| WHAT THIS TASK INVOLVES |
When a line below contains the string "transform", show that line.

[Dataset entries]
┄┄┄┄┄┄

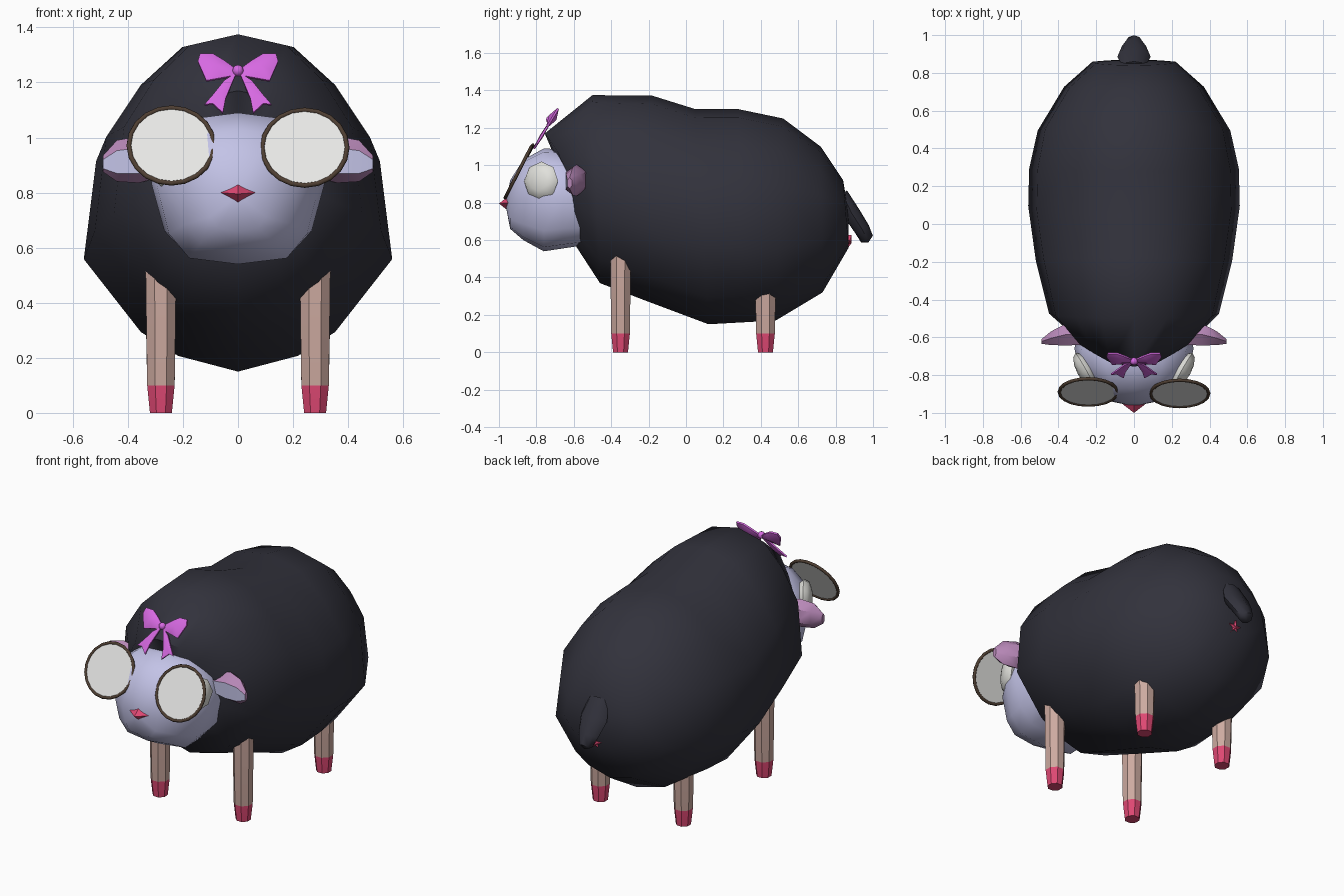
import bpy, bmesh, math
from mathutils import Vector, Matrix

if "Cube" in bpy.data.objects:
    bpy.data.objects.remove(bpy.data.objects["Cube"])


def mat(name, r, g, b):
    m = bpy.data.materials.new(name)
    lin = [((c / 255 + 0.055) / 1.055) ** 2.4 for c in (r, g, b)]
    m.diffuse_color = (*lin, 1)
    m.use_nodes = True
    m.node_tree.nodes["Principled BSDF"].inputs["Base Color"].default_value = m.diffuse_color
    return m


WOOL = mat("dark_wool", 50, 50, 60)
SKIN = mat("lavender_skin", 196, 196, 232)
TAN = mat("tan_leg", 205, 170, 160)
PINK = mat("hot_pink", 222, 72, 115)
MAUVE = mat("mauve_ear", 182, 135, 182)
BOW = mat("bow_purple", 215, 105, 226)
FRAME = mat("brown_frame", 78, 62, 50)
LENS = mat("lens_white", 232, 232, 230)
EYE = mat("eye_white", 225, 225, 220)


def finish(name, bm, mats, angle=40, rule=None):
    bmesh.ops.recalc_face_normals(bm, faces=bm.faces)
    bm.normal_update()
    if rule:
        for f in bm.faces:
            f.material_index = rule(f)
    me = bpy.data.meshes.new(name)
    bm.to_mesh(me)
    bm.free()
    ob = bpy.data.objects.new(name, me)
    bpy.context.collection.objects.link(ob)
    for m in mats:
        me.materials.append(m)
    bpy.ops.object.select_all(action='DESELECT')
    ob.select_set(True)
    bpy.context.view_layer.objects.active = ob
    if angle:
        bpy.ops.object.shade_smooth_by_angle(angle=math.radians(angle))
    return ob


def loft(rings, start=None, end=None):
    """Skin closed rings; ends are closed by a fan to a point or one face."""
    bm = bmesh.new()
    vs = [[bm.verts.new(p) for p in r] for r in rings]
    n = len(vs[0])
    for a, b in zip(vs, vs[1:]):
        for i in range(n):
            bm.faces.new((a[i], a[(i + 1) % n], b[(i + 1) % n], b[i]))
    for ring, tip in ((vs[0], start), (vs[-1], end)):
        if tip is None:
            bm.faces.new(ring)
        else:
            t = bm.verts.new(tip)
            for i in range(n):
                bm.faces.new((ring[i], ring[(i + 1) % n], t))
    return bm


def mirrored(pts):
    return pts + [(-u, v) for u, v in pts[-2:0:-1]]


# Woolly body: one cross-section scaled along the length
section = mirrored([(0, 1), (.39, .92), (.68, .67), (.92, .33),
                    (1, -.29), (.63, -.75), (.39, -.9), (0, -1)])
stations = [  # y top, z top, y bottom, z bottom, half width, curve power
    (-.755, 1.17, -.59, .57, .31, 3), (-.5, 1.375, -.46, .37, .45, 1),
    (-.18, 1.372, -.2, .27, .52, 1), (.05, 1.3, .12, .15, .56, 1),
    (.28, 1.3, .3, .16, .555, 1), (.52, 1.25, .48, .17, .51, 1),
    (.72, 1.1, .73, .32, .37, 1), (.84, .92, .87, .56, .22, 1)]
rings = []
for yt, zt, yb, zb, w, p in stations:
    rings.append([(u * w, yb + (yt - yb) * ((v + 1) / 2) ** p,
                   zb + (zt - zb) * (v + 1) / 2) for u, v in section])
finish("wool_body", loft(rings, (0, -.62, .85), (0, .87, .74)), [WOOL], 70)

# Head
face = mirrored([(0, 1), (.5, .93), (.88, .6), (1, .05), (.85, -.6), (.6, -.92), (0, -1)])
rings = [[(u * w, y, (zt + zb) / 2 + v * (zt - zb) / 2) for u, v in face]
         for y, zt, zb, w in ((-.56, 1.04, .57, .30), (-.66, 1.085, .555, .315),
                              (-.76, 1.09, .54, .295), (-.87, 1.03, .6, .225),
                              (-.94, .92, .66, .12))]
finish("head", loft(rings, None, (0, -.965, .79)), [SKIN], 50)

# Nose: small flattened diamond
rings = [[(x, -.95, z) for x, z in ((0, .835), (.065, .80), (0, .757), (-.065, .80))]]
finish("nose", loft(rings, None, (0, -1.0, .795)), [PINK], 0)

for s, side in ((-1, "left"), (1, "right")):
    # Blank domed eyes set on the sides of the head
    bm = bmesh.new()
    bmesh.ops.create_uvsphere(bm, u_segments=8, v_segments=6, radius=.105)
    rot = Vector((s * .87, -.49, .05)).to_track_quat('Z', 'Y').to_matrix().to_4x4()
    bm.transform(Matrix.Translation((s * .258, -.775, .915)) @ rot
                 @ Matrix.Diagonal((1, 1, .42, 1)))
    finish(side + "_eye", bm, [EYE], 60)

    # Ears: hexagonal tapering tube with a pale inner face
    rings = []
    for x, y, z, hy, hz in ((.27, -.58, .92, .06, .06), (.36, -.585, .92, .058, .085),
                            (.44, -.605, .915, .036, .075), (.49, -.622, .905, .012, .03)):
        rings.append([(s * x, y + hy * a, z + hz * b) for a, b in
                      ((-1, .5), (-1, -.6), (0, -1), (1, -.5), (1, .5), (0, 1))])
    finish(side + "_ear", loft(rings), [MAUVE, SKIN], 40,
           lambda f: 1 if f.normal.y < -.75 else 0)

    # Legs with pink hooves below z = 0.1
    for y, top, name in ((-.35, .52, "front"), (.425, .38, "rear")):
        rings = [[(s * .28 + r * math.cos((k + .5) * math.pi / 4),
                   y + r * math.sin((k + .5) * math.pi / 4), z) for k in range(8)]
                 for z, r in ((0, .043), (.1, .054), (top, .06))]
        finish(f"{name}_{side}_leg", loft(rings), [TAN, PINK], 40,
               lambda f: 1 if f.calc_center_median().z < .1 else 0)

    # Spectacle lens plate and round rim, leaning back at the top
    c = Vector((s * .242, -.893 - s * .004, .967 - s * .004))
    lean = Matrix.Translation(c) @ Matrix.Rotation(math.radians(63), 4, 'X')
    bm = bmesh.new()
    bmesh.ops.create_cone(bm, cap_ends=True, segments=20, radius1=.155, radius2=.155, depth=.006)
    bm.transform(lean)
    finish(side + "_lens", bm, [LENS], 30)
    bpy.ops.mesh.primitive_torus_add(major_radius=.154, minor_radius=.009,
                                     major_segments=20, minor_segments=8)
    rim = bpy.context.object
    rim.name = side + "_rim"
    rim.matrix_world = lean
    rim.data.materials.append(FRAME)
    bpy.ops.object.shade_smooth_by_angle(angle=math.radians(60))

# Spectacle bridge: arched wire
cu = bpy.data.curves.new("glasses_bridge", 'CURVE')
cu.dimensions = '3D'
cu.bevel_depth = .008
cu.bevel_resolution = 1
cu.use_fill_caps = True
sp = cu.splines.new('POLY')
arch = [(-.085, .955), (-.06, .957), (-.045, .99), (-.025, 1.015), (0, 1.022),
        (.025, 1.015), (.045, .99), (.06, .957), (.085, .955)]
sp.points.add(len(arch) - 1)
for p, (x, z) in zip(sp.points, arch):
    p.co = (x, -.893 + (z - .967) * .51, z, 1)
cu.materials.append(FRAME)
bpy.context.collection.objects.link(bpy.data.objects.new("glasses_bridge", cu))

# Bow: puffed loops and ribbons on a plane leaning back, plus a knot
LEAN = .6
NORMAL = Vector((0, -1, LEAN)).normalized()


def on_bow(x, z, lift=0):
    return Vector((x, -.722 + (z - 1.24) * LEAN, z)) + NORMAL * lift


loop = [(.005, 1.245), (.05, 1.278), (.09, 1.302), (.138, 1.303), (.146, 1.275),
        (.128, 1.235), (.115, 1.205), (.06, 1.215), (.005, 1.225)]
ribbon = [(.005, 1.235), (.05, 1.205), (.09, 1.155), (.122, 1.118), (.092, 1.122),
          (.055, 1.088), (.045, 1.14), (.02, 1.2)]
for s, side in ((-1, "left"), (1, "right")):
    for name, pts, puff in (("loop", loop, .024), ("ribbon", ribbon, .01)):
        cx = sum(p[0] for p in pts) / len(pts)
        cz = sum(p[1] for p in pts) / len(pts)
        rings = [[on_bow(s * x, z, h) for x, z in pts] for h in (-.005, .005)]
        bm = loft(rings, on_bow(s * cx, cz, -puff), on_bow(s * cx, cz, puff))
        finish(f"bow_{side}_{name}", bm, [BOW], 50)
bm = bmesh.new()
bmesh.ops.create_uvsphere(bm, u_segments=10, v_segments=6, radius=.021)
bm.transform(Matrix.Translation(on_bow(0, 1.24, .006)))
finish("bow_knot", bm, [BOW], 60)

# Tail: hanging tapered tube
rings = []
for y, z, w, d in ((.835, .85, .06, .03), (.885, .745, .088, .045),
                   (.94, .66, .065, .042), (.968, .605, .04, .036)):
    rings.append([(w * math.cos(a), y + d * .87 * math.sin(a), z + d * .5 * math.sin(a))
                  for a in (k * math.pi / 4 for k in range(8))])
finish("tail", loft(rings, None, (0, .975, .588)), [WOOL], 50)

# Small star under the tail
star = []
for k in range(10):
    r = .042 if k % 2 == 0 else .016
    a = math.pi / 2 + k * math.pi / 5
    star.append((r * math.cos(a), r * math.sin(a)))
rings = [[(x, y + z * .3, .585 + z) for x, z in star] for y in (.85, .872)]
finish("star_mark", loft(rings, None, (0, .885, .585)), [PINK], 0)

┄┄┄┄┄┄

| RESULT OF THIS TASK |
    bm.transform(Matrix.Translation((s * .258, -.775, .915)) @ rot
    bm.transform(lean)
bm.transform(Matrix.Translation(on_bow(0, 1.24, .006)))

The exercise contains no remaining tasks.